Her fingers closed into a fist about the ring, as if she could crush or deform the band, break the circle. She cocked her arm to throw its burden into the darkness, trembling with the effort.
But her arm refused to complete its motion. She remained that way for moments: clenched and ready to finish the action. What was it that stopped her? What prevented her from being rid of this agony?
“Callid,” she breathed, shuddering.
Her knees buckled and she fell onto them, letting the ring drop from her fingers. The band uttered its own high-pitched cry as it struck the stone.
She dropped onto her back, lifting her hands to her face, weeping. Rain began to fall swiftly about her, striking her arms with cold, stinging drops. Rianna opened her eyes to the wet night, the water mixing with her own salty tears.

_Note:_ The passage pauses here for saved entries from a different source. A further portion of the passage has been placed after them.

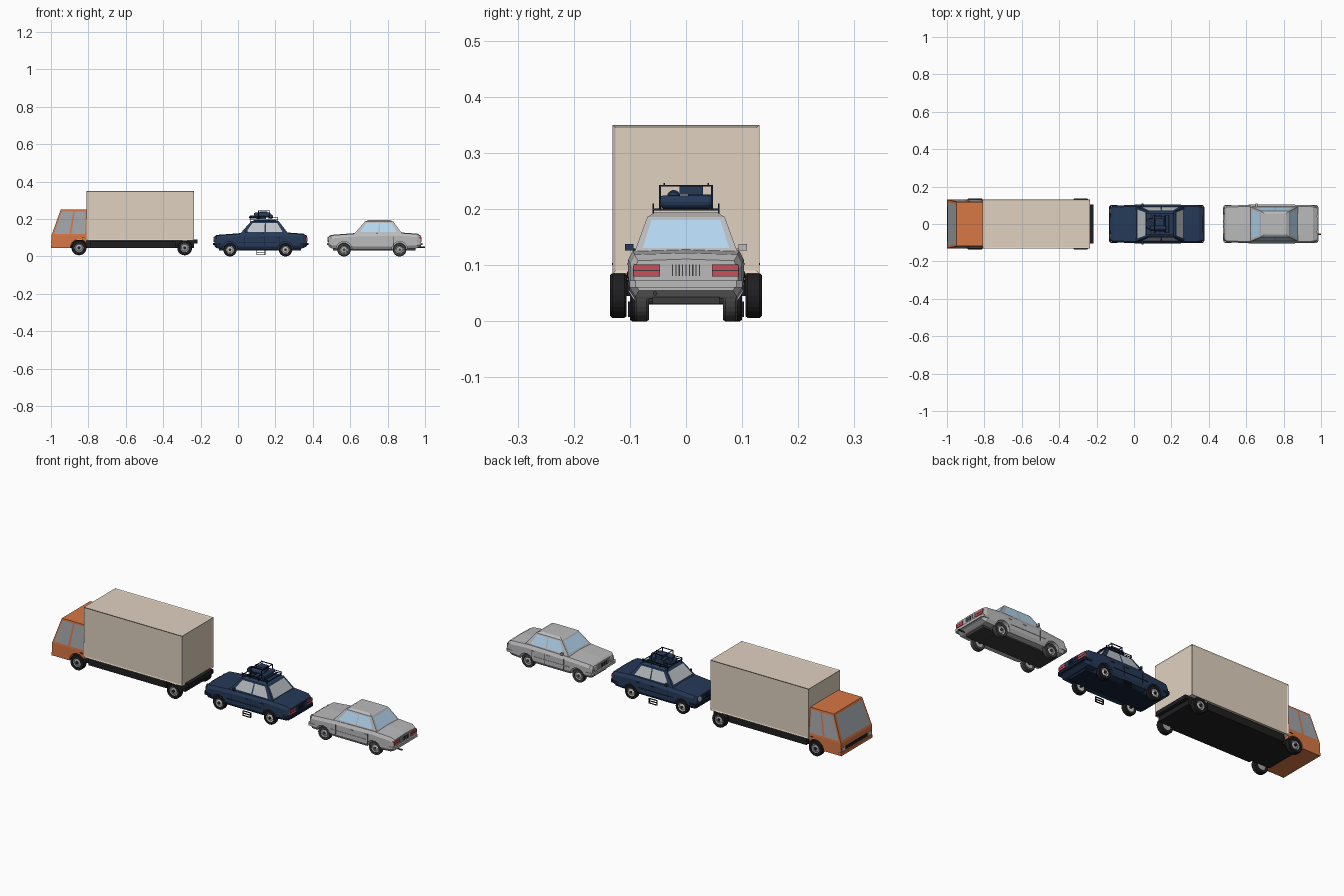
import bpy, bmesh, math
from mathutils import Vector

if "Cube" in bpy.data.objects:
    bpy.data.objects.remove(bpy.data.objects["Cube"])

MATS = {}
def mat(name, rgb):
    m = bpy.data.materials.new(name)
    m.diffuse_color = tuple((c / 255) ** 2.2 for c in rgb) + (1,)
    m.use_nodes = True
    m.node_tree.nodes["Principled BSDF"].inputs["Base Color"].default_value = m.diffuse_color
    MATS[name] = m

for n, c in dict(orange=(214, 118, 70), cream=(222, 208, 190), black=(36, 36, 38), navy=(42, 60, 88),
                 silver=(185, 185, 187), tyre=(70, 70, 72), sky=(178, 214, 240), pale=(190, 194, 198),
                 red=(200, 80, 90), chrome=(225, 225, 225), glass=(160, 164, 170), under=(62, 62, 64),
                 deep=(26, 38, 58)).items():
    mat(n, c)

def make(name, verts, faces, m, recalc=True):
    me = bpy.data.meshes.new(name)
    me.from_pydata([tuple(v) for v in verts], [], faces)
    if recalc:
        bm = bmesh.new()
        bm.from_mesh(me)
        bmesh.ops.recalc_face_normals(bm, faces=bm.faces)
        bm.to_mesh(me)
        bm.free()
    me.materials.append(MATS[m])
    o = bpy.data.objects.new(name, me)
    bpy.context.collection.objects.link(o)
    return o

def loft(name, rings, m, closed=False):
    n, k = len(rings[0]), len(rings)
    verts = [p for r in rings for p in r]
    faces = [(i * n + j, i * n + (j + 1) % n, (i + 1) % k * n + (j + 1) % n, (i + 1) % k * n + j)
             for i in range(k if closed else k - 1) for j in range(n)]
    if not closed:
        faces += [tuple(range(n)), tuple(range((k - 1) * n, k * n))]
    return make(name, verts, faces, m)

def box(name, x0, x1, y0, y1, z0, z1, m):
    return loft(name, [[(x0, y0, z), (x1, y0, z), (x1, y1, z), (x0, y1, z)] for z in (z0, z1)], m)

def prism(name, prof, y0, y1, m):
    return loft(name, [[(x, y, z) for x, z in prof] for y in (y0, y1)], m)

def lathe(name, prof, loc, m, axis='Y', seg=24, closed=False):
    # profile of (radius, distance along axis)
    rings = []
    for r, d in prof:
        ring = []
        for i in range(seg):
            a = math.tau * i / seg
            c, s = r * math.cos(a), r * math.sin(a)
            p = Vector({'Y': (c, d, s), 'X': (d, c, s), 'Z': (c, s, d)}[axis])
            ring.append(p + Vector(loc))
        rings.append(ring)
    return loft(name, rings, m, closed)

def panel(name, quad, rect, centre, m, off=0.0015):
    # glass pane on part of a quad face: bottom-left, bottom-right, top-right, top-left
    a, b, c, d = map(Vector, quad)
    u0, u1, v0, v1 = rect
    at = lambda u, v: a.lerp(b, u).lerp(d.lerp(c, u), v)
    p = [at(u0, v0), at(u1, v0), at(u1, v1), at(u0, v1)]
    n = (p[1] - p[0]).cross(p[3] - p[0]).normalized()
    if n.dot(p[0] - Vector(centre)) < 0:
        n.negate()
        p.reverse()
    make(name, [q + n * off for q in p], [(0, 1, 2, 3)], m, False)

def wheel(tag, x, z, r, y0, y1, s, tyre, hub):
    prof = [(.6 * r, y0), (.92 * r, y0), (r, y0 + .004), (r, y1 - .004), (.92 * r, y1), (.62 * r, y1), (.58 * r, y1 - .005)]
    lathe(tag + "_tyre", [(a, s * d) for a, d in prof], (x, 0, z), tyre, closed=True)
    lathe(tag + "_rim", [(a, s * d) for a, d in [(.61 * r, y0 + .002), (.61 * r, y1 - .003), (.45 * r, y1 - .006),
                         (.25 * r, y1 - .003)]], (x, 0, z), hub)
    lathe(tag + "_hub_cap", [(.2 * r, s * (y1 - .005)), (.2 * r, s * y1)], (x, 0, z), tyre, seg=12)

def car(tag, x0, paint, glass, tyre, hub, trim, floor, wy, mirrors):
    # main body lofted along its length
    rings = []
    for u, zb, zt, w in [(.006, .055, .104, .09), (.018, .044, .112, .098), (.15, .038, .122, .103),
                         (.38, .038, .126, .103), (.48, .044, .119, .1), (.5, .055, .108, .093)]:
        half = [(.9 * w, zb), (w, zb + .016), (w, zt - .016), (.92 * w, zt)]
        pts = [(-y, z) for y, z in half] + [(0, zt + .003)] + half[::-1]
        rings.append([(x0 + u, y, z) for y, z in pts])
    body = loft(tag + "_body", rings, paint)
    r = .036
    for k, u in enumerate((.089, .386)):
        for s in (-1, 1):
            # wheel arch recess
            cut = lathe("arch_cutter", [(r * 1.14, s * .06), (r * 1.14, s * .13)], (x0 + u, 0, r + .003), floor)
            cut.hide_render = True
            mod = body.modifiers.new("arch", 'BOOLEAN')
            mod.object, mod.operation, mod.solver = cut, 'DIFFERENCE', 'EXACT'
            bpy.context.view_layer.objects.active = body
            bpy.ops.object.modifier_apply(modifier="arch")
            bpy.data.objects.remove(cut)
            wheel(f"{tag}_wheel_{k}", x0 + u, r, r, wy - .026, wy, s, tyre, hub)
        lathe(tag + "_axle", [(.006, -.08), (.006, .08)], (x0 + u, 0, r), floor, seg=8)
    box(tag + "_floor", x0 + .03, x0 + .47, -.06, .06, .031, .045, floor)
    # cabin and windows
    ring = lambda a, b, y, z: [(x0 + a, -y, z), (x0 + b, -y, z), (x0 + b, y, z), (x0 + a, y, z)]
    lo, hi = ring(.142, .402, .093, .12), ring(.2, .352, .069, .186)
    loft(tag + "_cabin", [lo, hi, ring(.218, .335, .056, .194)], paint)
    mid = (x0 + .27, 0, .15)
    for i, spans in enumerate([((.1, .5), (.535, .9)), ((.07, .93),), ((.1, .465), (.5, .9)), ((.07, .93),)]):
        j = (i + 1) % 4
        for a, b in spans:
            panel(tag + "_window", (lo[i], lo[j], hi[j], hi[i]), (a, b, .15, .9), mid, glass)
    # bumpers wrapping round the corners
    for u, d in ((.008, -1), (.498, 1)):
        prism_pts = [(-.101, -.035), (-.101, .002), (-.09, .01), (.09, .01), (.101, .002), (.101, -.035),
                     (.096, -.035), (.096, 0), (-.096, 0), (-.096, -.035)]
        loft(tag + "_bumper", [[(x0 + u + d * q, y, z) for y, q in prism_pts] for z in (.06, .073)], trim)
    # lights, grille slats, door seams, handles
    for s in (-1, 1):
        lathe(tag + "_headlight", [(.014, 0), (.014, .02)], (x0, s * .068, .09), "chrome", 'X', 16)
        y0, y1 = sorted((s * .046, s * .094))
        box(tag + "_tail_light", x0 + .485, x0 + .503, y0, y1, .08, .101, "red")
        box(tag + "_tail_light_bar", x0 + .49, x0 + .504, y0, y1, .09, .0915, floor)
        for u in (.165, .275, .352):
            y0, y1 = sorted((s * .1, s * .1036))
            box(tag + "_door_seam", x0 + u, x0 + u + .0015, y0, y1, .055, .108, floor)
        for u in (.25, .335):
            y0, y1 = sorted((s * .1, s * .1055))
            box(tag + "_door_handle", x0 + u, x0 + u + .016, y0, y1, .1, .104, trim)
        y0, y1 = sorted((s * .1, s * .105))
        box(tag + "_side_moulding", x0 + .135, x0 + .34, y0, y1, .074, .077, trim)
        if s in mirrors:
            y0, y1 = sorted((s * .094, s * .109))
            box(tag + "_mirror", x0 + .172, x0 + .182, y0, y1, .126, .138, paint)
            y0, y1 = sorted((s * .085, s * .097))
            box(tag + "_mirror_arm", x0 + .175, x0 + .179, y0, y1, .126, .13, trim)
    for u in (.0, .49):
        box(tag + "_grille", x0 + u + .002, x0 + u + .012, -.038, .038, .078, .104, paint)
        for i in range(9):
            y = -.024 + i * .006
            box(tag + "_grille_slat", x0 + u, x0 + u + .0135, y - .001, y + .001, .081, .101, floor)

# ---- rear grey car and front blue car
car("grey_car", .478, "silver", "sky", "tyre", "silver", "silver", "under", .092, (1,))
lathe("grey_car_exhaust", [(.004, .93), (.004, 1.0)], (0, -.055, .05), "under", 'X', 10)
car("blue_car", -.132, "navy", "pale", "black", "chrome", "deep", "deep", .1, (-1, 1))

# hanging side steps of the blue car
for s in (-1, 1):
    y0, y1 = s * .1 - .003, s * .1 + .003
    for z in (.008, .02, .032):
        box("side_step_bar", .098, .146, y0, y1, z, z + .003, "black")
    for x in (.098, .143):
        box("side_step_post", x, x + .003, y0, y1, .008, .035, "black")

# roof rack
for y in (-.06, .057):
    for z in (.198, .207):
        box("rack_rail", .062, .215, y, y + .003, z, z + .003, "deep")
    for x in (.065, .11, .16, .21):
        box("rack_post", x, x + .003, y, y + .003, .18, .21, "deep")
for i in range(7):
    x = .064 + i * .0245
    box("rack_slat", x, x + .004, -.06, .06, .198, .201, "deep")
# luggage on the rack
box("luggage_case", .1, .15, .004, .046, .201, .226, "navy")
box("luggage_top_case", .115, .158, -.012, .03, .226, .24, "navy")
lathe("luggage_roll", [(.009, .085), (.012, .09), (.012, .17), (.009, .175)], (0, -.022, .222), "navy", 'X', 14)
lathe("luggage_can", [(.01, -.045), (.012, -.04), (.012, .04), (.01, .045)], (.176, 0, .213), "navy", 'Y', 14)
lathe("spare_tyre", [(.014, 0), (.026, 0), (.03, .004), (.03, .012), (.026, .016), (.014, .016)],
      (.09, 0, .202), "navy", 'Z', 20, True)
for x in (.108, .168):
    for y in (-.048, .045):
        box("luggage_frame_post", x, x + .003, y, y + .003, .2, .24, "deep")
    box("luggage_frame_bar", x, x + .003, -.048, .048, .24, .243, "deep")
for y in (-.04, .038):
    box("luggage_frame_rail", .108, .171, y, y + .003, .243, .247, "deep")

# ---- truck: cargo box with recessed panels
cargo = box("cargo_box", -.81, -.235, -.131, .131, .085, .35, "cream")
bm = bmesh.new()
bm.from_mesh(cargo.data)
bmesh.ops.inset_individual(bm, faces=bm.faces[:], thickness=.008, depth=-.003)
bm.to_mesh(cargo.data)
bm.free()
# chassis and rear bumper
box("truck_chassis", -.9, -.235, -.105, .105, .045, .088, "black")
box("truck_rear_bumper", -.245, -.217, -.104, .104, .07, .09, "black")
for s in (-1, 1):
    y0, y1 = sorted((s * .1, s * .122))
    box("truck_side_skirt", -.79, -.335, y0, y1, .045, .083, "black")
    for k, x in enumerate((-.85, -.285)):
        wheel(f"truck_wheel_{k}", x, .046, .04, .106, .135, s, "black", "glass")
# lower cab with wheel arch, then tapered upper cab
arc = [(-.85 + .046 * math.cos(a), .046 + .046 * math.sin(a)) for a in [math.radians(30 + 15 * i) for i in range(11)]]
prism("cab_lower", [(-.996, .045), (-.998, .11), (-.81, .11)] + arc + [(-.896, .045)], -.13, .13, "orange")
cab = lambda a, y, z: [(a, -y, z), (-.81, -y, z), (-.81, y, z), (a, y, z)]
lo, hi = cab(-.998, .13, .11), cab(-.948, .118, .25)
loft("cab_upper", [lo, hi], "orange")
mid = (-.88, 0, .17)
for name, q, spans in (("cab_side_window", (lo[0], lo[1], hi[1], hi[0]), ((.06, .5), (.56, .96))),
                       ("cab_side_window", (lo[3], lo[2], hi[2], hi[3]), ((.06, .5), (.56, .96))),
                       ("windscreen", (lo[3], lo[0], hi[0], hi[3]), ((.05, .95),))):
    for a, b in spans:
        panel(name, q, (a, b, .08, .93), mid, "glass")
# cab front bumper, grille and lamps
box("cab_bumper", -1, -.985, -.131, .131, .045, .06, "orange")
box("cab_grille", -1, -.99, -.09, .09, .068, .084, "black")
for s in (-1, 1):
    y0, y1 = sorted((s * .095, s * .122))
    box("cab_headlight", -1, -.99, y0, y1, .068, .084, "chrome")
    y0, y1 = sorted((s * .125, s * .1315))
    box("cab_door_handle", -.835, -.82, y0, y1, .1, .104, "black")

Rolling over, she made out the ring just beyond her reach at the edge of the drop.
“No,” she whimpered. It was wrong, regardless of what the vision told her. Callid was her husband. His memory was her life. His honor was in her care. It was all that was left for her. She reached out for the band, her fingers brushing it, nudging it closer to the fall.
From deep within, the whisper of her dreams spoke: “Fear withers us. Courage strengthens us.”
She paused, her fingers about to light upon the metal, to grasp it or fling it from the cliff. In her mind a thousand thoughts sparked. Fear or courage? Flowers blossomed. The unknown or the painfully familiar? She smelled the sea.
Her fingers descended.